When Yukon First Nations chiefs sat around a table on Wednesday afternoon with the minister of Indian and Northern Affairs, Jim Prentice, one seat was noticeably empty.
It belonged to White River First Nation chief David Johnny.
Johnny refused to attend the meeting in protest over Prentice’s failure to respond to all negotiation requests from White River for more than half a year.
“We see little value in participating in another political show of smoke and mirrors,” wrote Johnny in a statement released this week.
“If the only conversation is in these types of meetings, little is being done to actually achieve results.”
White River is one of only three Yukon First Nations that have not come to a self-governing agreement with the Canadian government.
Johnny wants to get back to the negotiating table, but despite promises made by Prentice during his last visit to Whitehorse, Ottawa has made no attempts to get things underway.
On Thursday, Johnny still hadn’t heard anything from the government or from the Council of Yukon First Nations.
He’s not sure when he will hear anything.
“We’re waiting. I check my e-mails,” he said Thursday from Beaver Creek.
“I think we need to look at options because I’m going to be a thorn in everybody’s ass if this (Alaska) pipeline comes through and I’m sitting at the border saying, ‘Well you can’t build anything because you’re in White River traditional territory and you don’t have an agreement with us.’
“All I’m saying is let’s go back to the table and look at options instead of just sitting here and trying to keep us in limbo.”
On Wednesday, a number of chiefs gave presentations to Prentice on different issues ranging from treaty implementation, government investment, health care, education and economic development.

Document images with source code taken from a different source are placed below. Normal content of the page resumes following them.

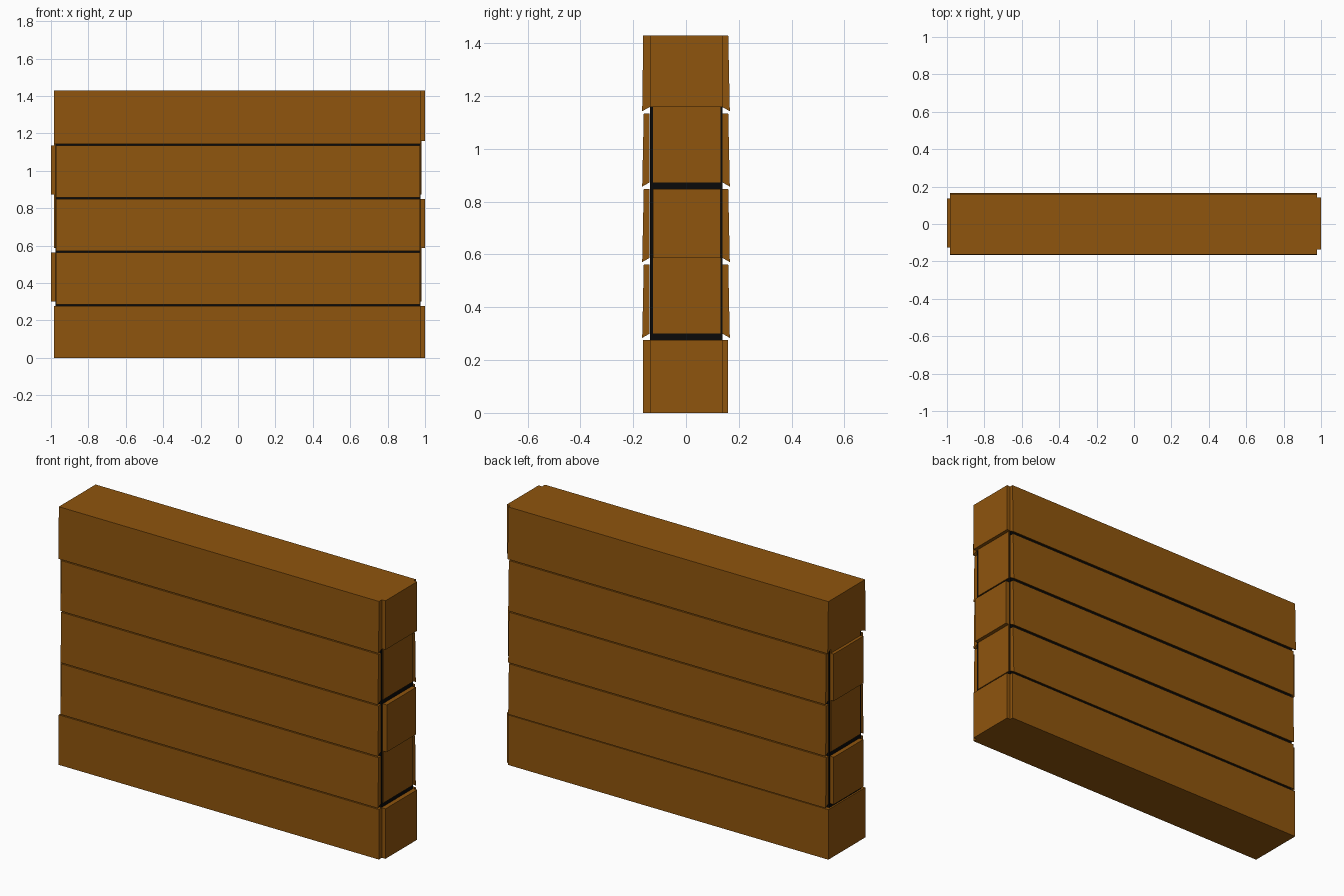
import bpy, bmesh

if "Cube" in bpy.data.objects:
    bpy.data.objects.remove(bpy.data.objects["Cube"])


def material(name, color):
    m = bpy.data.materials.new(name)
    m.diffuse_color = color
    m.use_nodes = True
    m.node_tree.nodes["Principled BSDF"].inputs["Base Color"].default_value = m.diffuse_color
    return m


WOOD = material("wood", (0.275, 0.09, 0.004, 1))
DARK = material("dark_core", (0.003, 0.003, 0.003, 1))


def extrude_x(name, profile, x0, x1, mat=WOOD):
    """Prism along x from a (y, z) outline."""
    bm = bmesh.new()
    face = bm.faces.new([bm.verts.new((x0, y, z)) for y, z in profile])
    out = bmesh.ops.extrude_face_region(bm, geom=[face])
    verts = [g for g in out["geom"] if isinstance(g, bmesh.types.BMVert)]
    bmesh.ops.translate(bm, verts=verts, vec=(x1 - x0, 0, 0))
    bmesh.ops.recalc_face_normals(bm, faces=bm.faces)
    me = bpy.data.meshes.new(name)
    bm.to_mesh(me)
    bm.free()
    me.materials.append(mat)
    ob = bpy.data.objects.new(name, me)
    bpy.context.collection.objects.link(ob)
    return ob


def box(name, x0, x1, y0, y1, z0, z1, mat=WOOD):
    return extrude_x(name, [(y0, z0), (y1, z0), (y1, z1), (y0, z1)], x0, x1, mat)


# bottom beam and its end tab
box("bottom_beam", -0.985, 0.978, -0.163, 0.16, 0, 0.277)
box("bottom_end_tab", 0.978, 1.0, -0.137, 0.141, 0, 0.277)

# dark filler seen in the gaps
box("core", -0.976, 0.975, -0.137, 0.139, 0.277, 1.158, DARK)

# middle rows: undercut face planks and alternating end boards
for i, (low, top) in enumerate([(0.284, 0.562), (0.571, 0.848), (0.857, 1.134)]):
    for side, label in ((-1, "front"), (1, "back")):
        plank = [(side * 0.138, low + 0.016), (side * 0.166, low),
                 (side * 0.16, top), (side * 0.138, top)]
        extrude_x(f"{label}_plank_{i + 2}", plank, -0.972, 0.974)
    odd = i == 1
    z0 = low + 0.016
    box(f"right_end_board_{i + 2}", 0.95, 1.0 if odd else 0.98,
        -0.125, 0.131, z0, top if odd else top + 0.024)
    box(f"left_end_board_{i + 2}", -0.983 if odd else -1.0, -0.95,
        -0.125, 0.135, z0, top + 0.024 if odd else top)

# top beam with undercut lower edges, and its end tab
extrude_x("top_beam", [(-0.138, 1.158), (-0.166, 1.143), (-0.162, 1.43),
                       (0.16, 1.43), (0.166, 1.143), (0.138, 1.158)], -0.985, 0.978)
box("top_end_tab", 0.978, 1.0, -0.137, 0.141, 1.158, 1.43)
# left tab of row four, reaching up under the top beam
box("left_upper_filler", -0.983, -0.95, -0.125, 0.135, 1.134, 1.158)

Discussions continued on the implementation of First Nation government legislation and the recognition of treaties, said Council of Yukon First Nations grand chief Andy Carvill after the meeting Wednesday.
“We’ve been working on it, and we are starting to do more work on it and CYFN is part of the restructuring.”
By the time Prentice returns to the Yukon, possibly in October, the council and the First Nations governments should have a package of draft legislation and policies ready to hand him, said Carvill.
A group of Yukon chiefs plans to travel to Ottawa in September to lobby government officials and look into setting up an office there.
“We want an office in Ottawa that deals with First Nations and the implementation of the agreements not only in the Yukon but in the North,” said Carvill.
The transfer of payments was also a big issue, said Cahmpagne/Aishihik First Nations chief James Allen from Haines Junction on Thursday.
The government just rubber-stamped a targeted investment plan totaling around $30 million over the next two fiscal years, said Allen.
But this took too long to happen, he said.
“The next time, the process should be speedier because these dollars were announced two years ago and now the minister just signed off on these last week.
“The targeted investment plan is a good start, it’s a good initiative, but it seems like right now it’s a one-time thing so we suggested to him that it should be an ongoing commitment by the government.
“We’d like to see a speedier process and this type of commitment be renewed after this allocation is done for this portion of the funding.”